Instead of risking coming across as condescending, I just calmly said that they had to do what they felt was best for them. And if they were not comfortable making the decision to go solar with financing that I wasn’t going to talk them into anything they didn’t want to do.
But in my head all I could think is WTF!!!
What I wanted to say but didn’t
So, your telling me that you have no interest in saving 15% a year on electricity costs (more if/when rates go up), and a FREE $12K from the government???
Are you nuts?
They said they don’t want to be committed to the monthly payment of $273 for 20 years (effectively $224, when you account for tax credit, with option #2), especially at their age.
Good…I am not the only one confused…so instead they would rather pay $320/month plus whatever rates increase.
Do they not understand the simple math? Last time I checked $320 is greater than $273. And as long as they want electricity they will still need to pay the electric company.
My head hurts thinking about this.
I even went as far as explaining to them that they don’t have to finance it over 20 years. There was no pre-payment penalty. They could even apply the tax credit towards the purchase and finance a lessor amount with option #3, and they would be paying $191/month (almost half of what they currently pay).
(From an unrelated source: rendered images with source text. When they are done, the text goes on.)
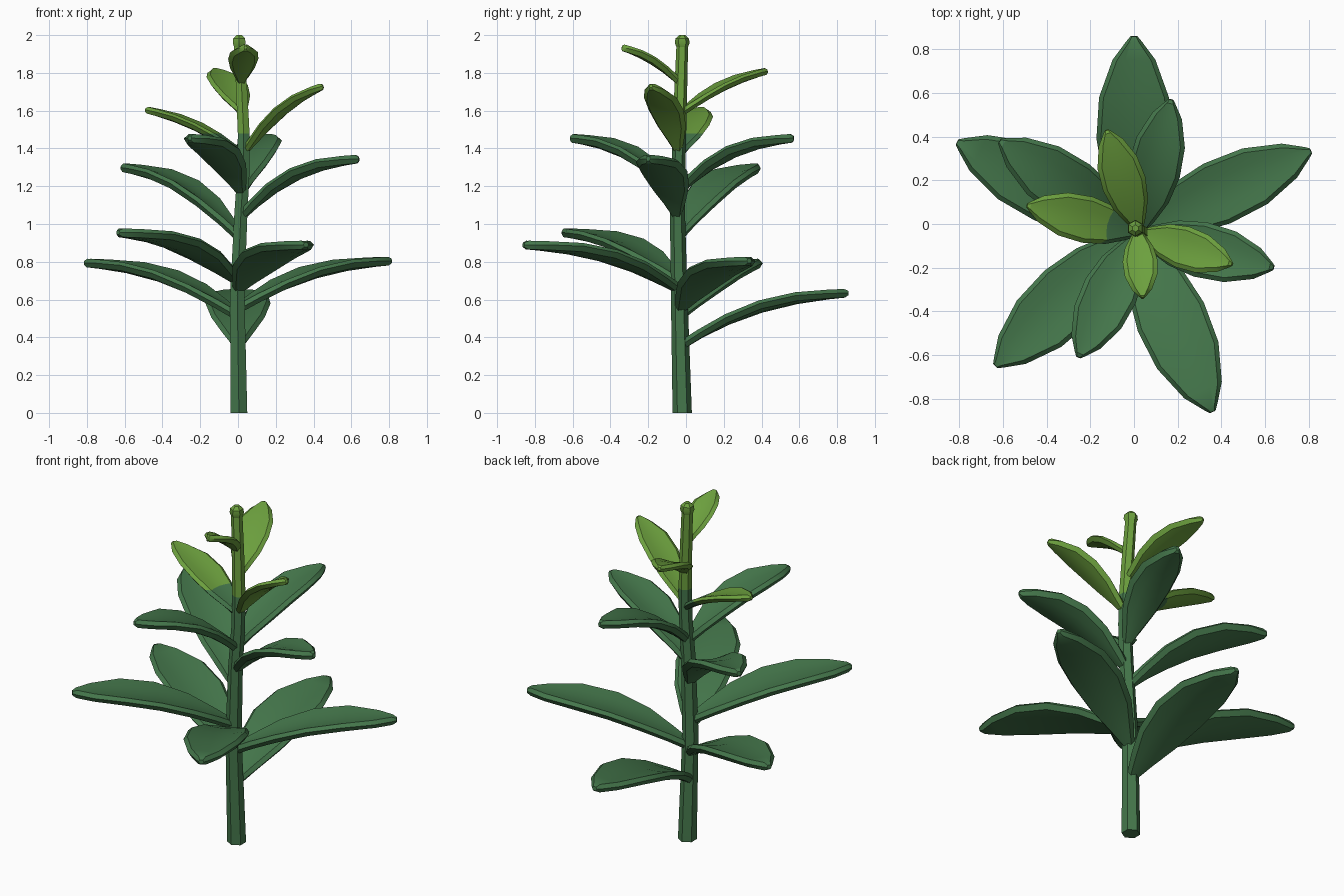
import bpy, bmesh, math
from mathutils import Vector

cube = bpy.data.objects.get("Cube")
if cube:
    bpy.data.objects.remove(cube, do_unlink=True)


def make_material(name, colour):
    mat = bpy.data.materials.new(name)
    mat.use_nodes = True
    mat.diffuse_color = colour
    mat.node_tree.nodes["Principled BSDF"].inputs["Base Color"].default_value = colour
    return mat


DARK = make_material("deep green", (0.058, 0.182, 0.070, 1))
LIGHT = make_material("young green", (0.150, 0.350, 0.048, 1))
SPLIT_Z = 1.48  # height where the growth turns young


def loft(bm, rings):
    """Skin a list of equal closed rings and cap both ends."""
    loops = [[bm.verts.new(p) for p in ring] for ring in rings]
    n = len(loops[0])
    for a, b in zip(loops, loops[1:]):
        for i in range(n):
            j = (i + 1) % n
            bm.faces.new((a[i], a[j], b[j], b[i]))
    bm.faces.new(loops[0][::-1])
    bm.faces.new(loops[-1])
    bmesh.ops.recalc_face_normals(bm, faces=bm.faces[:])


def finish(name, bm, materials, angle=28):
    """Turn a bmesh into an object, coloured by height if it has two materials."""
    if len(materials) == 2:
        for f in bm.faces:
            f.material_index = int(f.calc_center_median().z > SPLIT_Z)
    mesh = bpy.data.meshes.new(name)
    bm.to_mesh(mesh)
    bm.free()
    for m in materials:
        mesh.materials.append(m)
    mesh.shade_smooth()
    mesh.set_sharp_from_angle(angle=math.radians(angle))
    obj = bpy.data.objects.new(name, mesh)
    bpy.context.collection.objects.link(obj)


# Stem path: x, y, z, radius
STEM = [
    (0.005, -0.020, 0.00, 0.051),
    (-0.004, -0.036, 0.62, 0.044),
    (0.015, -0.045, 1.05, 0.040),
    (0.030, -0.040, 1.30, 0.037),
    (0.030, -0.035, SPLIT_Z, 0.036),
    (0.020, -0.028, 1.70, 0.034),
    (0.006, -0.020, 1.94, 0.031),
]
# Bud rings on top: z, radius
BUD = [(1.935, 0.030), (1.958, 0.039), (1.982, 0.036), (2.0, 0.016)]


def hex_ring(x, y, z, r):
    return [Vector((x + r * math.sin(k * math.pi / 3),
                    y - r * math.cos(k * math.pi / 3), z)) for k in range(6)]


def stem_point(z):
    for a, b in zip(STEM, STEM[1:]):
        if z <= b[2]:
            t = (z - a[2]) / (b[2] - a[2])
            return Vector(a[:3]).lerp(Vector(b[:3]), t)
    return Vector(STEM[-1][:3])


bm = bmesh.new()
loft(bm, [hex_ring(*s) for s in STEM])
finish("stem", bm, [DARK, LIGHT])

bm = bmesh.new()
loft(bm, [hex_ring(0.006, -0.02, z, r) for z, r in BUD])
finish("top_bud", bm, [LIGHT])

# Leaf outline: position along the leaf, share of the half width, share of the thickness
OUTLINE = [(0, 0.16, 1), (0.12, 0.48, 1), (0.28, 0.82, 1), (0.48, 1.0, 1),
           (0.69, 0.93, 1), (0.88, 0.57, 1), (0.975, 0.20, 1), (1.0, 0.09, 0.5)]


def make_leaf(name, base_z, tip, half_width, thick, cup, bow, power, materials):
    """Thick cupped blade arching from the stem out to its tip."""
    start = stem_point(base_z)
    run = Vector((tip[0] - start.x, tip[1] - start.y, 0))
    rise = tip[2] - base_z
    side = Vector((-run.y, run.x, 0)).normalized()
    rings = []
    for s, share, depth in OUTLINE:
        height = (1 - bow) * s + bow * (1 - (1 - s) ** power)
        slope = (1 - bow) + bow * power * (1 - s) ** (power - 1)
        centre = start + run * s + Vector((0, 0, rise * height))
        tangent = (run + Vector((0, 0, rise * slope))).normalized()
        normal = tangent.cross(side)
        w = half_width * share
        inner = w - min(0.02, 0.4 * w)

        def point(u, h):
            lift = cup * (u / half_width) ** 2
            return centre + side * u + normal * (lift + h)

        half = thick / 2 * depth
        across = [-inner, -inner * 0.5, 0, inner * 0.5, inner]
        rings.append([point(u, half) for u in across] + [point(w, 0)]
                     + [point(u, -half) for u in reversed(across)] + [point(-w, 0)])
    bm = bmesh.new()
    loft(bm, rings)
    if len(materials) == 2:  # clean colour break across the blade
        bmesh.ops.bisect_plane(bm, geom=bm.verts[:] + bm.edges[:] + bm.faces[:],
                               plane_co=(0, 0, SPLIT_Z), plane_no=(0, 0, 1))
    finish(name, bm, materials)


# Leaves: name, base height, tip, half width
OLD_LEAVES = [
    ("lower_back_leaf", 0.355, (0.0, 0.86, 0.635), 0.172),
    ("lower_right_leaf", 0.515, (-0.81, 0.375, 0.795), 0.160),
    ("lower_left_leaf", 0.55, (0.81, 0.335, 0.805), 0.150),
    ("lower_front_leaf", 0.655, (0.36, -0.86, 0.89), 0.165),
    ("middle_front_right_leaf", 0.70, (-0.635, -0.65, 0.955), 0.158),
    ("middle_back_right_leaf", 0.93, (-0.615, 0.38, 1.30), 0.142),
    ("middle_left_leaf", 1.04, (0.64, -0.20, 1.345), 0.128),
    ("upper_front_leaf", 1.165, (-0.255, -0.61, 1.455), 0.128),
    ("upper_back_leaf", 1.175, (0.17, 0.57, 1.455), 0.122),
]
YOUNG_LEAVES = [
    ("young_right_leaf", 1.365, (-0.49, 0.085, 1.605), 0.108),
    ("young_left_leaf", 1.38, (0.45, -0.185, 1.73), 0.098),
    ("young_back_leaf", 1.585, (-0.125, 0.43, 1.81), 0.102),
    ("young_front_leaf", 1.745, (0.04, -0.34, 1.935), 0.080),
]
for name, z, tip, hw in OLD_LEAVES:
    make_leaf(name, z, tip, hw, 0.046, 0.027, 0.7, 2.5, [DARK])
for name, z, tip, hw in YOUNG_LEAVES:
    mats = [DARK, LIGHT] if name == "young_right_leaf" else [LIGHT]
    make_leaf(name, z, tip, hw, 0.036, 0.016, 0.5, 2, mats)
After that I just dropped it. Sometimes people make absolutely no sense.
Am I missing something? Does their logic make sense to you? There are some mysteries in this universe that may never be solved. What’s funny is that they were more than okay carrying a credit card balance and paying 19% interest…but they were not open to paying interest on something effectively put more money in their pockets.
– Gen Y Finance Guy